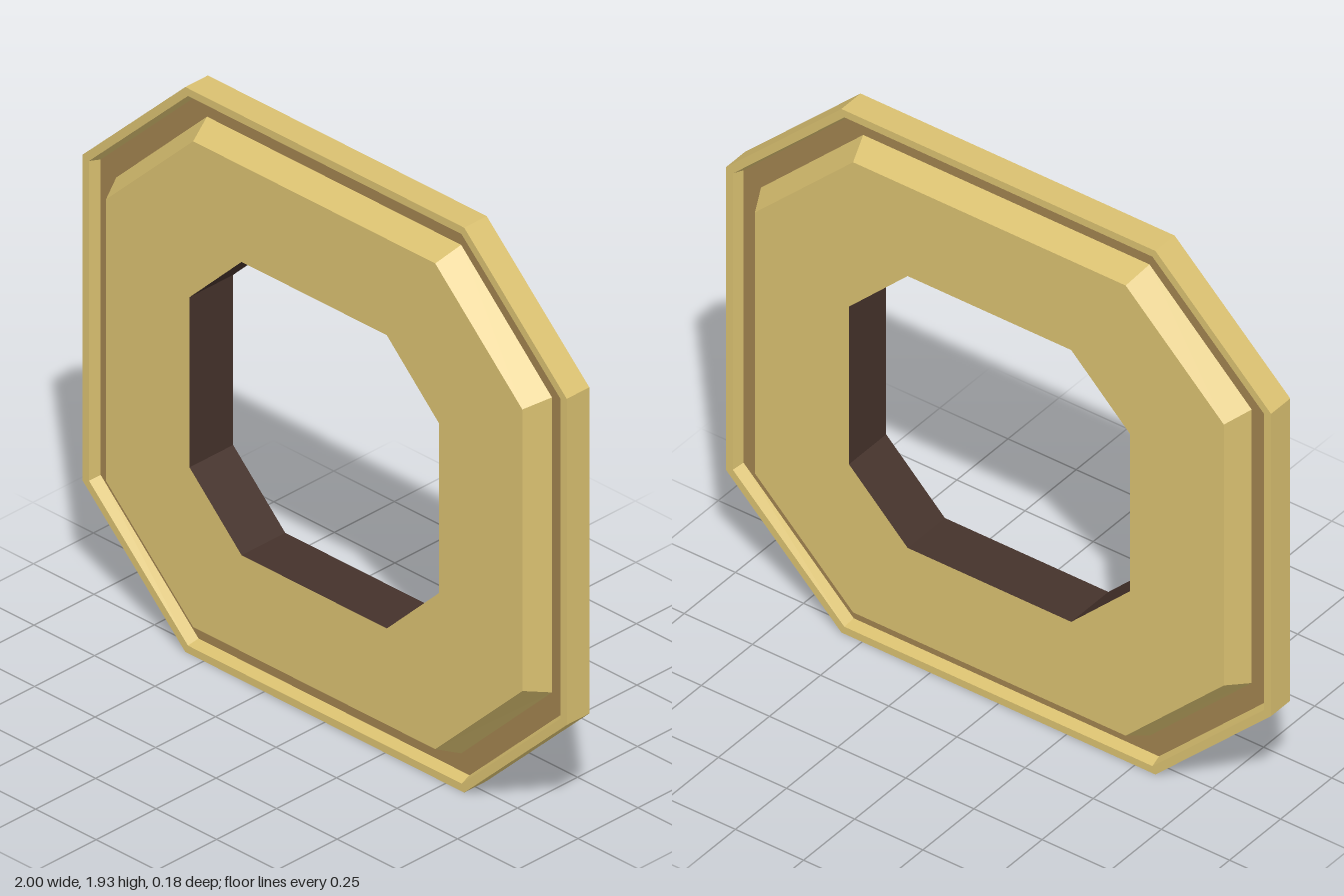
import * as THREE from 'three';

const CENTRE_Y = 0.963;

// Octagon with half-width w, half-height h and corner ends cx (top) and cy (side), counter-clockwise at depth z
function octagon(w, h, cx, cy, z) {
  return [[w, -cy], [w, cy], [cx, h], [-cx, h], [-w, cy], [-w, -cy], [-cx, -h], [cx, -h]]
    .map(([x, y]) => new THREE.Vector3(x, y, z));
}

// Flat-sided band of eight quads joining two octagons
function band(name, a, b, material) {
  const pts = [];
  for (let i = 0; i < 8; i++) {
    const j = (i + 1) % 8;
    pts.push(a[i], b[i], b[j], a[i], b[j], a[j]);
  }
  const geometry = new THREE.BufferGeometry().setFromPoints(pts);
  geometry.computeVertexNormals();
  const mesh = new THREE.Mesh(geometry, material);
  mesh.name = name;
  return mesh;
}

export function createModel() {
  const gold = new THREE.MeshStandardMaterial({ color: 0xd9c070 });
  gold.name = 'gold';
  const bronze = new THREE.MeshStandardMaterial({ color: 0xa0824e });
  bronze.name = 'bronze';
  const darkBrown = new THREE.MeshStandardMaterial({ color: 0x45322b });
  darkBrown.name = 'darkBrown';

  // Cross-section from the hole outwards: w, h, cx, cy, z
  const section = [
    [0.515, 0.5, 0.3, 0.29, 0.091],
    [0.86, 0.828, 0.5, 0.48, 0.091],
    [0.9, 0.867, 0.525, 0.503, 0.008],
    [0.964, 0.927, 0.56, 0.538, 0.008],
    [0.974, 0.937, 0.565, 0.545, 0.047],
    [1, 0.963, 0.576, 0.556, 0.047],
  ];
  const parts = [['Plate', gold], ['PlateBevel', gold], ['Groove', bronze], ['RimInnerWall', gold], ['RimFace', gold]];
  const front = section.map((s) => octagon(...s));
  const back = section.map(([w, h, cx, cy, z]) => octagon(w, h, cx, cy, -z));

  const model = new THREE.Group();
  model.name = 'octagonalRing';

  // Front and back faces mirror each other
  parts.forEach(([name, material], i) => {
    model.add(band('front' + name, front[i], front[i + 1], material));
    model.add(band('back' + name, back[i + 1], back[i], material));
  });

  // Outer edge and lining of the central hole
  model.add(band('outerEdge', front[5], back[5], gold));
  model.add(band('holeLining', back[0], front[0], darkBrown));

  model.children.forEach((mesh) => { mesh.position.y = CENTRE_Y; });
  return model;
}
------------------------
* _The problem_
If a picture appears among the entries, omit it and reproduce everything else exactly.

* _Result_
import * as THREE from 'three';

const CENTRE_Y = 0.963;

// Octagon with half-width w, half-height h and corner ends cx (top) and cy (side), counter-clockwise at depth z
function octagon(w, h, cx, cy, z) {
  return [[w, -cy], [w, cy], [cx, h], [-cx, h], [-w, cy], [-w, -cy], [-cx, -h], [cx, -h]]
    .map(([x, y]) => new THREE.Vector3(x, y, z));
}

// Flat-sided band of eight quads joining two octagons
function band(name, a, b, material) {
  const pts = [];
  for (let i = 0; i < 8; i++) {
    const j = (i + 1) % 8;
    pts.push(a[i], b[i], b[j], a[i], b[j], a[j]);
  }
  const geometry = new THREE.BufferGeometry().setFromPoints(pts);
  geometry.computeVertexNormals();
  const mesh = new THREE.Mesh(geometry, material);
  mesh.name = name;
  return mesh;
}

export function createModel() {
  const gold = new THREE.MeshStandardMaterial({ color: 0xd9c070 });
  gold.name = 'gold';
  const bronze = new THREE.MeshStandardMaterial({ color: 0xa0824e });
  bronze.name = 'bronze';
  const darkBrown = new THREE.MeshStandardMaterial({ color: 0x45322b });
  darkBrown.name = 'darkBrown';

  // Cross-section from the hole outwards: w, h, cx, cy, z
  const section = [
    [0.515, 0.5, 0.3, 0.29, 0.091],
    [0.86, 0.828, 0.5, 0.48, 0.091],
    [0.9, 0.867, 0.525, 0.503, 0.008],
    [0.964, 0.927, 0.56, 0.538, 0.008],
    [0.974, 0.937, 0.565, 0.545, 0.047],
    [1, 0.963, 0.576, 0.556, 0.047],
  ];
  const parts = [['Plate', gold], ['PlateBevel', gold], ['Groove', bronze], ['RimInnerWall', gold], ['RimFace', gold]];
  const front = section.map((s) => octagon(...s));
  const back = section.map(([w, h, cx, cy, z]) => octagon(w, h, cx, cy, -z));

  const model = new THREE.Group();
  model.name = 'octagonalRing';

  // Front and back faces mirror each other
  parts.forEach(([name, material], i) => {
    model.add(band('front' + name, front[i], front[i + 1], material));
    model.add(band('back' + name, back[i + 1], back[i], material));
  });

  // Outer edge and lining of the central hole
  model.add(band('outerEdge', front[5], back[5], gold));
  model.add(band('holeLining', back[0], front[0], darkBrown));

  model.children.forEach((mesh) => { mesh.position.y = CENTRE_Y; });
  return model;
}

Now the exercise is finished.